Scholarly communication is a blanket term that covers factors governing the creation of scholarly artifacts, their validation by disciplinary experts, and their dissemination and preservation in relation to the values of the academy and the various fields and disciplines within it. In addition to issues of academic freedom and academic integrity, growing numbers of scholars and researchers add another ethical imperative to scholarly communication: that it should contribute to a common societal good by making information as freely available as possible. This is often done through open access publication, the creation by the academy of an “information commons.” Economic, technological and cultural models that can sustain the reality of an information commons are very much works in progress. JMU, like every other progressive institution of higher learning, is in the crucible of this experiment.
Scholarly artifacts have been long understood to include items like monographs, edited volumes, and journal articles. In addition, many disciplines are expanding their consideration of scholarly artifacts to include new and emerging media. These remain validated for quality by the peer review of relevant experts and measures defined by institutions and scholarly disciplines.

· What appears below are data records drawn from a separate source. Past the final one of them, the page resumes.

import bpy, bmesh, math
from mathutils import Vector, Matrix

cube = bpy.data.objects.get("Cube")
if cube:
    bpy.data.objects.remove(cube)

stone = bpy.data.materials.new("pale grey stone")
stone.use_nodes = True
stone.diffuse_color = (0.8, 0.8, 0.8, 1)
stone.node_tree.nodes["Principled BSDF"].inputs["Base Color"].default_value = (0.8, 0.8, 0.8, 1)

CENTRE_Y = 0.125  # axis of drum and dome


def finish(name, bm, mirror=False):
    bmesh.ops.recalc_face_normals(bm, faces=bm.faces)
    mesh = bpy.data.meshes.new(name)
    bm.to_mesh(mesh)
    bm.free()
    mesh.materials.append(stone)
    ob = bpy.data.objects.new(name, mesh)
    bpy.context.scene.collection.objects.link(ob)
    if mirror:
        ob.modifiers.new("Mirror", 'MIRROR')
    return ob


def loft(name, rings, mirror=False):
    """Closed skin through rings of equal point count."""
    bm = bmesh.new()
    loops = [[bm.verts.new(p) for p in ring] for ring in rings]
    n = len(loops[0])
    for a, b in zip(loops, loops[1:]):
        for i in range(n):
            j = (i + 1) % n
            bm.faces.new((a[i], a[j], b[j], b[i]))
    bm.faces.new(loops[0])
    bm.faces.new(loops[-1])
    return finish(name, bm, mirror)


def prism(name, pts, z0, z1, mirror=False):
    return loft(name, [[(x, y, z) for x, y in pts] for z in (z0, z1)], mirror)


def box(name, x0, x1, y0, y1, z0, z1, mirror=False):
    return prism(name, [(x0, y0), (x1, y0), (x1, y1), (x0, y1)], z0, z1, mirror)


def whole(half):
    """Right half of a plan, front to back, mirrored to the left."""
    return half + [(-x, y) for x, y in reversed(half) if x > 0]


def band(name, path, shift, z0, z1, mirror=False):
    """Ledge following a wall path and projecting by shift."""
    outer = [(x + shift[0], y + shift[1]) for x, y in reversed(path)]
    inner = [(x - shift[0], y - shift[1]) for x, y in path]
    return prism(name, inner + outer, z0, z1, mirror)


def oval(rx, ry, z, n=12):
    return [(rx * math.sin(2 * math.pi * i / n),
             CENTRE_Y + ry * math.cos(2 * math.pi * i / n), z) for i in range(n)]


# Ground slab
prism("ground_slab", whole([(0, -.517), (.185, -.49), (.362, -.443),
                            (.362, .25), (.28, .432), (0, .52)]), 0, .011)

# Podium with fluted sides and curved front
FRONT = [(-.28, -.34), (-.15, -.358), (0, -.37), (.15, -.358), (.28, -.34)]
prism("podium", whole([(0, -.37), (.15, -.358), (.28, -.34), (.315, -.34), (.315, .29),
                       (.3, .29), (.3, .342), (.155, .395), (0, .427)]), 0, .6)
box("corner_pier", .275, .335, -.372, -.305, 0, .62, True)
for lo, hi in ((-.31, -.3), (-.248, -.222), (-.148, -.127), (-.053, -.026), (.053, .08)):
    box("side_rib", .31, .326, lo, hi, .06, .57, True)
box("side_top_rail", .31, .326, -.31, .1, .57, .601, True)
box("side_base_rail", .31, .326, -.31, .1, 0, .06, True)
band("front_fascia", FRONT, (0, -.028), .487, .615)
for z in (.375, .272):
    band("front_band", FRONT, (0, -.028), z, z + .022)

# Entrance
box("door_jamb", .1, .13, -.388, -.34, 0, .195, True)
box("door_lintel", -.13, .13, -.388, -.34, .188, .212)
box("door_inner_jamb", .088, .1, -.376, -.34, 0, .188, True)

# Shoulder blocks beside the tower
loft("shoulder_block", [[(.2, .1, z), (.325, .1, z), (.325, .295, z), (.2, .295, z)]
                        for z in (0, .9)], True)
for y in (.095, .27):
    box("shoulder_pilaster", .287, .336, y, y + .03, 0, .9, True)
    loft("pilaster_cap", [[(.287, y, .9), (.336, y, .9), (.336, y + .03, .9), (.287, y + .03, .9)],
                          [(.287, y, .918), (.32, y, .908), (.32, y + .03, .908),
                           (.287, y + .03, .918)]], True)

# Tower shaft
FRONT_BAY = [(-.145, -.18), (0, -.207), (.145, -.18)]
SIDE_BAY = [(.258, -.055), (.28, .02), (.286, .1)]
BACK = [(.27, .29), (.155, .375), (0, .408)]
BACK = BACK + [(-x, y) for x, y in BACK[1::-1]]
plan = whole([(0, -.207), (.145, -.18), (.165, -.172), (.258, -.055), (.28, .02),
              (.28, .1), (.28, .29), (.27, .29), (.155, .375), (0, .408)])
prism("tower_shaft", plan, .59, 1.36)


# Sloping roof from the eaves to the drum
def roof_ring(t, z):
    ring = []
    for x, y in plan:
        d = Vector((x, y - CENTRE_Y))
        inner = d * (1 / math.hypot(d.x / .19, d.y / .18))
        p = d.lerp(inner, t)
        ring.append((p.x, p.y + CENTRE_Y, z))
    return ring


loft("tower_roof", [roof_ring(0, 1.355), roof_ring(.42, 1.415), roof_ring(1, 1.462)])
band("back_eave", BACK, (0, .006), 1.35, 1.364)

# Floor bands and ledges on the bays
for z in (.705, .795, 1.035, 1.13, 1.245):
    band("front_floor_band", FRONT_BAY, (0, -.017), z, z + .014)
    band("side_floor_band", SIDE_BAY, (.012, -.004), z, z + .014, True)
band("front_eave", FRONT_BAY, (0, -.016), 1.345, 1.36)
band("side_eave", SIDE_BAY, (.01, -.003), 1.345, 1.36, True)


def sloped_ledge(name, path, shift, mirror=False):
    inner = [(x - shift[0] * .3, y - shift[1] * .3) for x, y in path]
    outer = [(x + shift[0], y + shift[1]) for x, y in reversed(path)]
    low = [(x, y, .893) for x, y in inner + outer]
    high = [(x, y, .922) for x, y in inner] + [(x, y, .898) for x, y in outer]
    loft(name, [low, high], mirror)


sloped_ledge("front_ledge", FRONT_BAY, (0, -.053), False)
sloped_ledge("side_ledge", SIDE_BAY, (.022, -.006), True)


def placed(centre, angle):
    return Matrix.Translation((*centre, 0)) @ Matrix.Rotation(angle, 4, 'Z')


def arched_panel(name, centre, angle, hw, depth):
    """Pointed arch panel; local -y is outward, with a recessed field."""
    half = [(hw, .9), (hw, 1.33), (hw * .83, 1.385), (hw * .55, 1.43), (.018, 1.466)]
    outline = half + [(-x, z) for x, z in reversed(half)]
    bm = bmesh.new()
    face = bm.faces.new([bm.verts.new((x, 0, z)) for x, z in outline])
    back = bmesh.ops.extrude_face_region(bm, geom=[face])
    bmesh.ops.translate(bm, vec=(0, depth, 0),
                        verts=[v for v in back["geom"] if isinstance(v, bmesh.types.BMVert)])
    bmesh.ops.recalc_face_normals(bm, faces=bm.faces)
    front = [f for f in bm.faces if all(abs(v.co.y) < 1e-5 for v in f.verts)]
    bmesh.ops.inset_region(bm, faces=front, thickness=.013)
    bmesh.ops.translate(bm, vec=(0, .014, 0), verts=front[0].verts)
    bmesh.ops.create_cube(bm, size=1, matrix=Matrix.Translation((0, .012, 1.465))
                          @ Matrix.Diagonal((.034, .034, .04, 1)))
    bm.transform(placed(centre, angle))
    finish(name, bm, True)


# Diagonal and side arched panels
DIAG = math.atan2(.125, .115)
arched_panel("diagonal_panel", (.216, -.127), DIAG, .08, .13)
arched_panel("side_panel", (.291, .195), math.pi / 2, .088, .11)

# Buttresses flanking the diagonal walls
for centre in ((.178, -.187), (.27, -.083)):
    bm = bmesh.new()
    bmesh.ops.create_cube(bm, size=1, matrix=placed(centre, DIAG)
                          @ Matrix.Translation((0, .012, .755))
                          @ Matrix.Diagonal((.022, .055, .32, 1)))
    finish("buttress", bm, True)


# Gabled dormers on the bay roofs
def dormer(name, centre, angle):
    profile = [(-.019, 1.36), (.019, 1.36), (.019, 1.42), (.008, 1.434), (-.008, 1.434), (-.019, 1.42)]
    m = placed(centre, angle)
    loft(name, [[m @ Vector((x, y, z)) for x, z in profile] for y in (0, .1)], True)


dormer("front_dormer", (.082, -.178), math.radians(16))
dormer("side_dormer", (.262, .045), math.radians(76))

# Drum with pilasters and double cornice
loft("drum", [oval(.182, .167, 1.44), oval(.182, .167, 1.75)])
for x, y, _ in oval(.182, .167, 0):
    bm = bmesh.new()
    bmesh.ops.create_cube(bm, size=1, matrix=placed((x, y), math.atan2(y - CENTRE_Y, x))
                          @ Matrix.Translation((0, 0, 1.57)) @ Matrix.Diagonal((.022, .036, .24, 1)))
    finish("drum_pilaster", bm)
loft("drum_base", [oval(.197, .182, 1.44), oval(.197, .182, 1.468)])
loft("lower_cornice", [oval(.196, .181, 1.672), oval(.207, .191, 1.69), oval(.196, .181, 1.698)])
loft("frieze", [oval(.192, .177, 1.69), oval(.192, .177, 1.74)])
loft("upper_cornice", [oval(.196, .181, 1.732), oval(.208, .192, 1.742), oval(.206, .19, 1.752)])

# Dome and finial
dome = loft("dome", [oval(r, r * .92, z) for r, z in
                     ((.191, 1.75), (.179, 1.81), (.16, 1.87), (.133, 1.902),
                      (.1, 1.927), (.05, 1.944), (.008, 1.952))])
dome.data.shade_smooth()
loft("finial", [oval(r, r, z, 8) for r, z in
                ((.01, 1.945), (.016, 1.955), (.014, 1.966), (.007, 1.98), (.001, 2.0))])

Other considerations have traditionally included authorial affiliation with a university or research institution and the credibility and scholar-recognized quality of the publication agencies themselves.
New technologies and changes in the research and dissemination landscape for scholarly artifacts come with a host of challenges for scholars: